# THE DATA
++++++++

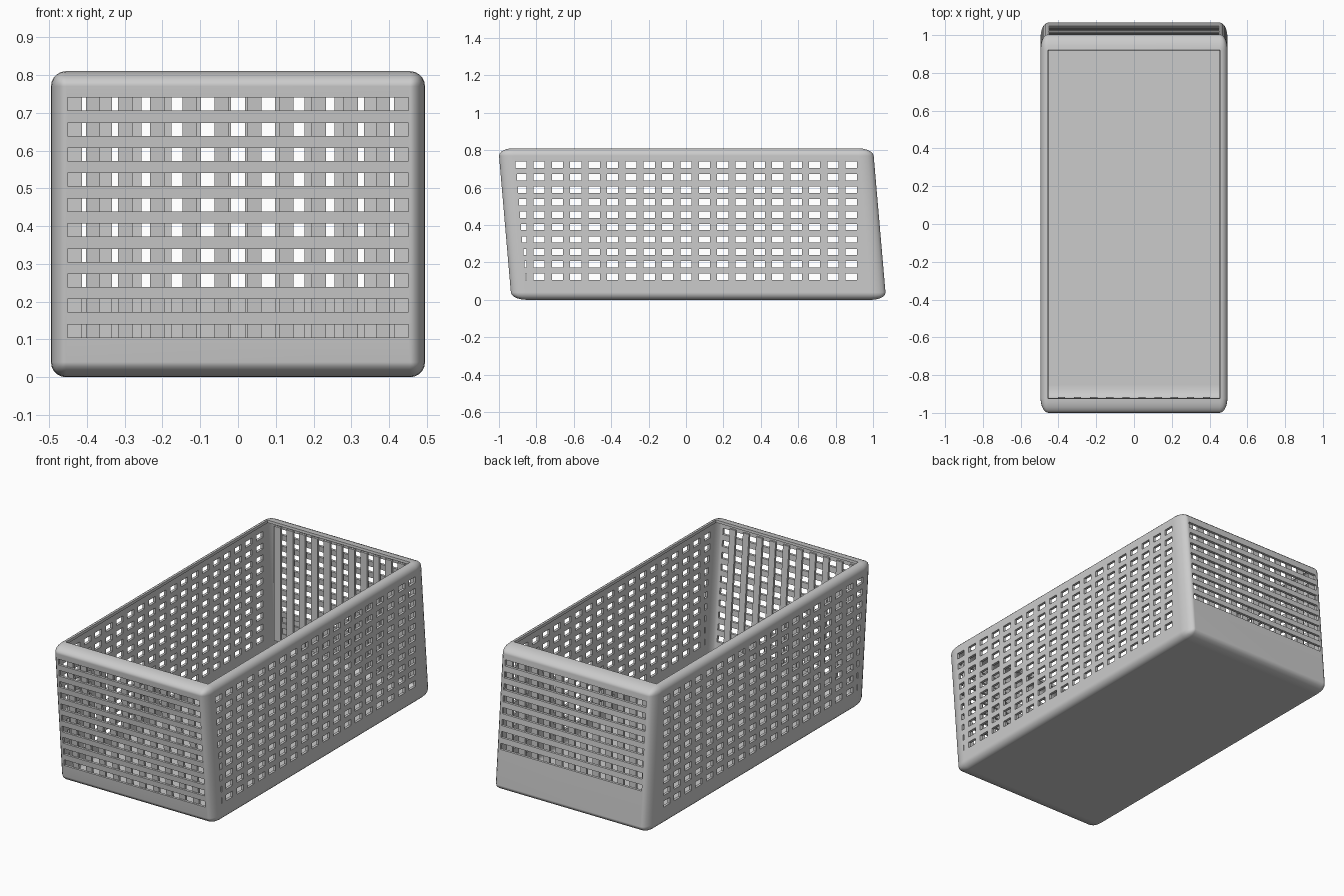
import bpy, bmesh

if "Cube" in bpy.data.objects:
    bpy.data.objects.remove(bpy.data.objects["Cube"])

H = 0.81        # basket height
SLANT = 0.07    # how far the front wall leans out
T = 0.015       # shell thickness


def lean(z):
    return SLANT * (1 - z / H)


def hexa(bm, corners):
    # corners: 4 points of one end, then the 4 matching points of the other
    v = [bm.verts.new(c) for c in corners]
    for f in ((0, 1, 2, 3), (7, 6, 5, 4), (0, 4, 5, 1),
              (1, 5, 6, 2), (2, 6, 7, 3), (3, 7, 4, 0)):
        bm.faces.new([v[i] for i in f])


def block(bm, x0, x1, y0, y1, z0, z1, slanted=False):
    # box, optionally following the lean of the front wall
    hexa(bm, [(x, y + (lean(z) if slanted else 0), z) for z in (z0, z1)
              for x, y in ((x0, y0), (x1, y0), (x1, y1), (x0, y1))])


def to_object(bm, name):
    bmesh.ops.recalc_face_normals(bm, faces=bm.faces)
    me = bpy.data.meshes.new(name)
    bm.to_mesh(me)
    bm.free()
    ob = bpy.data.objects.new(name, me)
    bpy.context.collection.objects.link(ob)
    return ob


def apply(target, mod):
    bpy.context.view_layer.objects.active = target
    bpy.ops.object.modifier_apply(modifier=mod.name)


def subtract(target, cutter):
    m = target.modifiers.new("cut", 'BOOLEAN')
    m.operation = 'DIFFERENCE'
    m.solver = 'EXACT'
    m.object = cutter
    apply(target, m)
    bpy.data.objects.remove(cutter)


# Rounded thin shell, open at the top; bevelled at half length, then stretched
bm = bmesh.new()
block(bm, -0.495, 0.495, -1.003, 1.0, 0, H, slanted=True)
bmesh.ops.recalc_face_normals(bm, faces=bm.faces)
bmesh.ops.scale(bm, vec=(1, 0.5, 1), verts=bm.verts)
bmesh.ops.bevel(bm, geom=bm.edges[:], offset=0.04, segments=5,
                profile=0.5, affect='EDGES')
bmesh.ops.scale(bm, vec=(1, 2, 1), verts=bm.verts)
top = max(bm.faces, key=lambda f: f.calc_center_median().z)
bmesh.ops.delete(bm, geom=[top], context='FACES')
basket = to_object(bm, "basket")
sol = basket.modifiers.new("shell", 'SOLIDIFY')
sol.thickness = T
sol.offset = -1
apply(basket, sol)

rows = [0.1225 + 0.0667 * k for k in range(10)]
hh = 0.0172

# Side wall openings; the first column is trimmed along the front lean
bm = bmesh.new()
for s in (-1, 1):
    for z in rows:
        for i in range(19):
            y = (i - 9) * 0.0982
            y0 = max(y - 0.03, -0.918 + lean(z))
            if y + 0.03 - y0 > 0.003:
                block(bm, *sorted((s * 0.46, s * 0.55)), y0, y + 0.03, z - hh, z + hh)
subtract(basket, to_object(bm, "side_cutters"))

# Long slots in the end walls
bm = bmesh.new()
for z in rows:
    block(bm, -0.451, 0.451, -1.05, -0.93, z - hh, z + hh, slanted=True)
    block(bm, -0.451, 0.451, 0.93, 1.05, z - hh, z + hh)
subtract(basket, to_object(bm, "slot_cutters"))

# Upright bars behind the slots
z0, z1 = rows[0] - 0.03, rows[-1] + 0.03
bm = bmesh.new()
for i in range(10):
    x = (i - 4.5) * 0.0853
    block(bm, x - 0.019, x + 0.019, -0.992, -0.978, z0, z1, slanted=True)
front_bars = to_object(bm, "front_bars")
bm = bmesh.new()
for i in range(12):
    x = (i - 5.5) * 0.0788
    block(bm, x - 0.0205, x + 0.0205, 0.978, 0.992, z0, z1)
back_bars = to_object(bm, "back_bars")

# Smooth rounded edges, crisp openings
bpy.ops.object.select_all(action='DESELECT')
basket.select_set(True)
bpy.context.view_layer.objects.active = basket
bpy.ops.object.shade_smooth_by_angle(angle=0.6)
wn = basket.modifiers.new("weighted_normals", 'WEIGHTED_NORMAL')
wn.keep_sharp = True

++++++++

# ASSIGNED TASK
Give back every line of the material exactly as written, but not the pictures.

# ANSWER SPACE
import bpy, bmesh

if "Cube" in bpy.data.objects:
    bpy.data.objects.remove(bpy.data.objects["Cube"])

H = 0.81        # basket height
SLANT = 0.07    # how far the front wall leans out
T = 0.015       # shell thickness


def lean(z):
    return SLANT * (1 - z / H)


def hexa(bm, corners):
    # corners: 4 points of one end, then the 4 matching points of the other
    v = [bm.verts.new(c) for c in corners]
    for f in ((0, 1, 2, 3), (7, 6, 5, 4), (0, 4, 5, 1),
              (1, 5, 6, 2), (2, 6, 7, 3), (3, 7, 4, 0)):
        bm.faces.new([v[i] for i in f])


def block(bm, x0, x1, y0, y1, z0, z1, slanted=False):
    # box, optionally following the lean of the front wall
    hexa(bm, [(x, y + (lean(z) if slanted else 0), z) for z in (z0, z1)
              for x, y in ((x0, y0), (x1, y0), (x1, y1), (x0, y1))])


def to_object(bm, name):
    bmesh.ops.recalc_face_normals(bm, faces=bm.faces)
    me = bpy.data.meshes.new(name)
    bm.to_mesh(me)
    bm.free()
    ob = bpy.data.objects.new(name, me)
    bpy.context.collection.objects.link(ob)
    return ob


def apply(target, mod):
    bpy.context.view_layer.objects.active = target
    bpy.ops.object.modifier_apply(modifier=mod.name)


def subtract(target, cutter):
    m = target.modifiers.new("cut", 'BOOLEAN')
    m.operation = 'DIFFERENCE'
    m.solver = 'EXACT'
    m.object = cutter
    apply(target, m)
    bpy.data.objects.remove(cutter)


# Rounded thin shell, open at the top; bevelled at half length, then stretched
bm = bmesh.new()
block(bm, -0.495, 0.495, -1.003, 1.0, 0, H, slanted=True)
bmesh.ops.recalc_face_normals(bm, faces=bm.faces)
bmesh.ops.scale(bm, vec=(1, 0.5, 1), verts=bm.verts)
bmesh.ops.bevel(bm, geom=bm.edges[:], offset=0.04, segments=5,
                profile=0.5, affect='EDGES')
bmesh.ops.scale(bm, vec=(1, 2, 1), verts=bm.verts)
top = max(bm.faces, key=lambda f: f.calc_center_median().z)
bmesh.ops.delete(bm, geom=[top], context='FACES')
basket = to_object(bm, "basket")
sol = basket.modifiers.new("shell", 'SOLIDIFY')
sol.thickness = T
sol.offset = -1
apply(basket, sol)

rows = [0.1225 + 0.0667 * k for k in range(10)]
hh = 0.0172

# Side wall openings; the first column is trimmed along the front lean
bm = bmesh.new()
for s in (-1, 1):
    for z in rows:
        for i in range(19):
            y = (i - 9) * 0.0982
            y0 = max(y - 0.03, -0.918 + lean(z))
            if y + 0.03 - y0 > 0.003:
                block(bm, *sorted((s * 0.46, s * 0.55)), y0, y + 0.03, z - hh, z + hh)
subtract(basket, to_object(bm, "side_cutters"))

# Long slots in the end walls
bm = bmesh.new()
for z in rows:
    block(bm, -0.451, 0.451, -1.05, -0.93, z - hh, z + hh, slanted=True)
    block(bm, -0.451, 0.451, 0.93, 1.05, z - hh, z + hh)
subtract(basket, to_object(bm, "slot_cutters"))

# Upright bars behind the slots
z0, z1 = rows[0] - 0.03, rows[-1] + 0.03
bm = bmesh.new()
for i in range(10):
    x = (i - 4.5) * 0.0853
    block(bm, x - 0.019, x + 0.019, -0.992, -0.978, z0, z1, slanted=True)
front_bars = to_object(bm, "front_bars")
bm = bmesh.new()
for i in range(12):
    x = (i - 5.5) * 0.0788
    block(bm, x - 0.0205, x + 0.0205, 0.978, 0.992, z0, z1)
back_bars = to_object(bm, "back_bars")

# Smooth rounded edges, crisp openings
bpy.ops.object.select_all(action='DESELECT')
basket.select_set(True)
bpy.context.view_layer.objects.active = basket
bpy.ops.object.shade_smooth_by_angle(angle=0.6)
wn = basket.modifiers.new("weighted_normals", 'WEIGHTED_NORMAL')
wn.keep_sharp = True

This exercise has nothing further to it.